Responsible pit bull ownership involves many things.
The first component to responsible ownership f any animal is spay/neuter. There are countless numbers of homeless animals in the world and shelter animals being euthanized at alarming rates because there are simply not enough homes and nowhere for them to go. As far as pit bull type dogs go, only about ONE out of every SIX HUNDRED pit bulls will find a lifelong home. That is a tragic statistic which can be greatly improved if everyone took the initial step of altering their dog. For low cost spay/neuter options, please see our Spay/Neuter page.
It is no surprise to most that pit bulls have gained a negative reputation in our society. Although this cannot be changed overnight, we can all do our part in improving these reputations. How our own dogs are viewed in society comes right down to what we name them. If your dog has a soft, appropriate name, your dog is much more approachable than a dog with a tough or rugged name. The way our dogs look also influences how they are viewed. Avoiding spiked or prong collars can make a huge difference. When are presented in a positive way, we can then use our own dogs to educate the public about how wonderful they are. Presenting our dogs as breed ambassadors can truly have a significant impact on the breed as a whole.
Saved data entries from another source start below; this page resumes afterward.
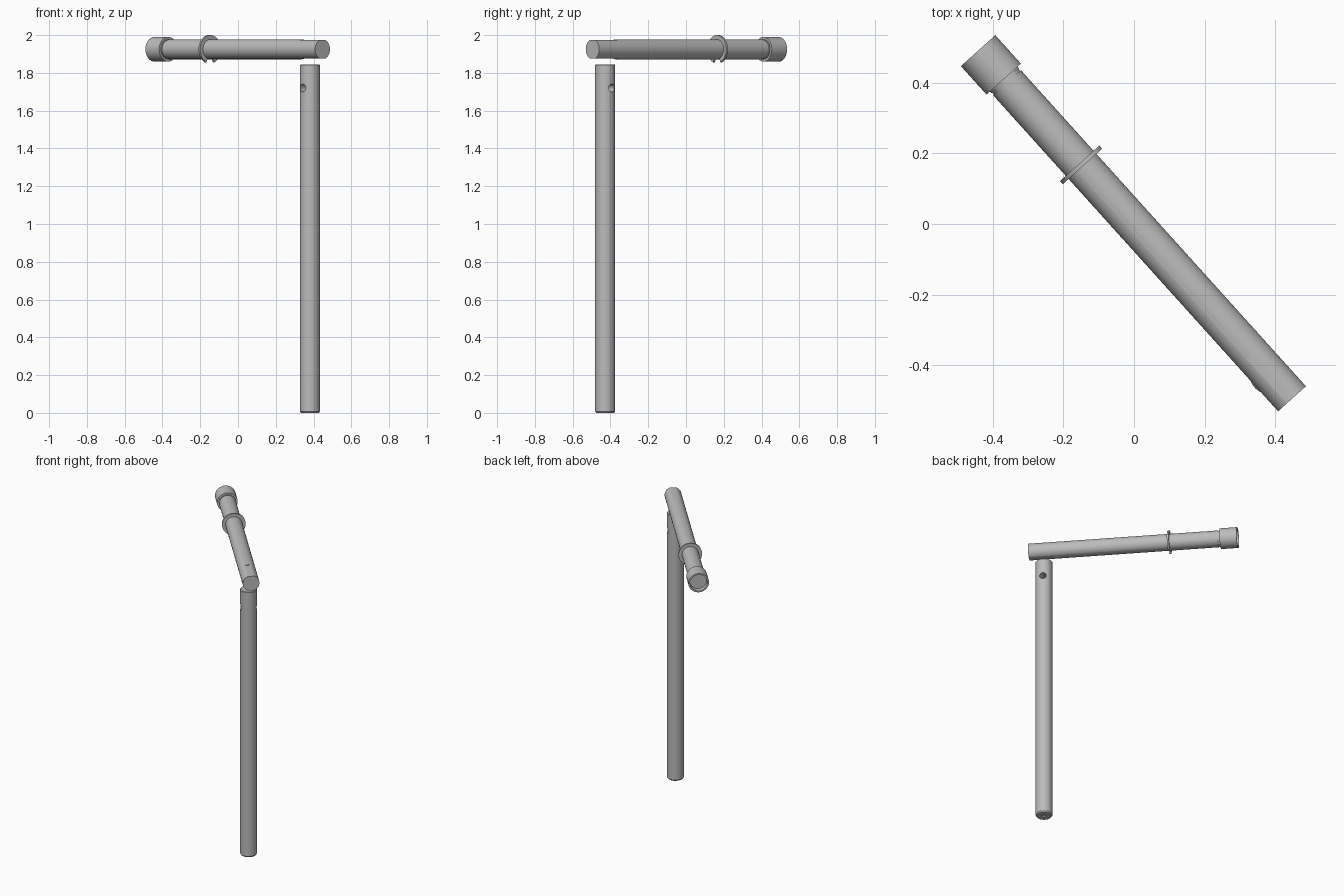
import bpy
from math import pi, sin, cos, atan2, radians
from mathutils import Vector, Matrix

if "Cube" in bpy.data.objects:
    bpy.data.objects.remove(bpy.data.objects["Cube"])

steel = bpy.data.materials.new("grey_steel")
steel.use_nodes = True
steel.diffuse_color = (0.5, 0.5, 0.5, 1)
steel.node_tree.nodes["Principled BSDF"].inputs["Base Color"].default_value = (0.5, 0.5, 0.5, 1)

SEG = 48
R = 0.053
START = Vector((0.4475, -0.495, 1.925))
AXIS = Vector((-0.67, 0.743, 0)).normalized()
SIDE = Vector((AXIS.y, -AXIS.x, 0))
# local z runs along the bar, local y points up
BAR = Matrix.Translation(START) @ Matrix((SIDE, Vector((0, 0, 1)), AXIS)).transposed().to_4x4()
if BAR.to_3x3().determinant() < 0:
    BAR = BAR @ Matrix.Scale(-1, 4, (1, 0, 0))


def make(name, verts, faces, matrix):
    mesh = bpy.data.meshes.new(name)
    mesh.from_pydata(verts, [], faces)
    mesh.materials.append(steel)
    ob = bpy.data.objects.new(name, mesh)
    ob.matrix_world = matrix
    bpy.context.collection.objects.link(ob)
    return ob


def lathe(name, profile, matrix, closed=False):
    """Spin (radius, height) points about local z; open profiles get end caps."""
    n = len(profile)
    verts = [(r * cos(2 * pi * s / SEG), r * sin(2 * pi * s / SEG), h)
             for r, h in profile for s in range(SEG)]
    faces = []
    for i in range(n if closed else n - 1):
        a, b = i * SEG, (i + 1) % n * SEG
        for s in range(SEG):
            t = (s + 1) % SEG
            faces.append((a + s, a + t, b + t, b + s))
    if not closed:
        faces.append(tuple(reversed(range(SEG))))
        faces.append(tuple((n - 1) * SEG + s for s in range(SEG)))
    return make(name, verts, faces, matrix)


def cut(target, cutter):
    cutter.hide_render = True
    mod = target.modifiers.new("cut", 'BOOLEAN')
    mod.operation, mod.solver, mod.object = 'DIFFERENCE', 'EXACT', cutter
    bpy.context.view_layer.objects.active = target
    bpy.ops.object.modifier_apply(modifier=mod.name)
    bpy.data.objects.remove(cutter)


def smooth(ob):
    bpy.ops.object.select_all(action='DESELECT')
    ob.select_set(True)
    bpy.context.view_layer.objects.active = ob
    bpy.ops.object.shade_smooth_by_angle(angle=radians(30))


# upright post: chamfered ends, centre hole below, cross hole near the top
post = lathe("upright_post",
             [(0.003, 0.02), (0.012, 0.008), (0.012, 0), (R - 0.006, 0), (R, 0.008),
              (R, 1.841), (R - 0.004, 1.845)],
             Matrix.Translation((0.381, -0.428, 0)))
hole_dir = Matrix.Rotation(atan2(SIDE.y, SIDE.x), 4, 'Z') @ Matrix.Rotation(pi / 2, 4, 'Y')
drill = lathe("drill", [(0.021, -0.1), (0.021, 0.1)],
              Matrix.Translation((0.381, -0.428, 1.72)) @ hole_dir)
cut(post, drill)

# cross bar with a shallow groove beside the end sleeve
bar = lathe("cross_bar",
            [(R, 0), (R, 1.205), (R - 0.003, 1.205), (R - 0.003, 1.213), (R, 1.213), (R, 1.30)], BAR)
for sign in (1, -1):
    bpy.ops.mesh.primitive_cube_add(size=1)
    box = bpy.context.object
    box.matrix_world = (BAR @ Matrix.Translation((0, sign * (R + 0.046), 0.065))
                        @ Matrix.Diagonal((0.2, 0.1, 0.2, 1)))
    bpy.context.view_layer.update()
    cut(bar, box)

# hollow end sleeve
sleeve = lathe("end_sleeve",
               [(R - 0.001, 1.219), (0.0655, 1.219), (0.0655, 1.3276), (0.055, 1.3276),
                (R - 0.001, 1.29)], BAR, closed=True)

# retaining clip: flat ring, open at the bottom
verts, faces = [], []
STEPS, GAP = 40, radians(22)
for i in range(STEPS + 1):
    a = -pi / 2 + GAP + (2 * pi - 2 * GAP) * i / STEPS
    for r, h in ((R - 0.003, 0.886), (0.075, 0.886), (0.075, 0.898), (R - 0.003, 0.898)):
        verts.append((r * cos(a), r * sin(a), h))
    if i:
        b = 4 * i
        faces += [(b - 4 + k, b - 4 + (k + 1) % 4, b + (k + 1) % 4, b + k) for k in range(4)]
faces += [(3, 2, 1, 0), tuple(4 * STEPS + k for k in range(4))]
clip = make("retaining_clip", verts, faces, BAR)

# consistent normals and smooth sides
for ob in (post, bar, sleeve, clip):
    smooth(ob)
    bpy.ops.object.mode_set(mode='EDIT')
    bpy.ops.mesh.select_all(action='SELECT')
    bpy.ops.mesh.normals_make_consistent(inside=False)
    bpy.ops.object.mode_set(mode='OBJECT')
Owning a dog is a long term commitment. Part of responsible ownership is being aware of the commitment that is involved- physically, mentally, emotionally, as well as financially. Pit bull type dogs, on average, live about 12-14 years. Much can change in a person’s life in that amount of time so it is imperative to discuss with your family and yourself the responsibilities that are involved in dog ownership and your personal dedication to working through potential issues, whether they with your dog or in your own life.
KNOWING/UNDERSTANDING YOUR DOG
Just like every person is different, every dog is different. Dogs do not have the capacity to decide for themselves which situations are appropriate for them and which are not so it is our job to do that for them. Setting your dog up for success is incredibly important. This can range from getting them proper training when it is needed, keeping them out of situations where a potential issue could occur (such as a dog park), separating your dog from a situation where they may be becoming overwhelmed, etc. Reading your dogs cues and body language and respecting their limits can make a remarkable difference for you and for them.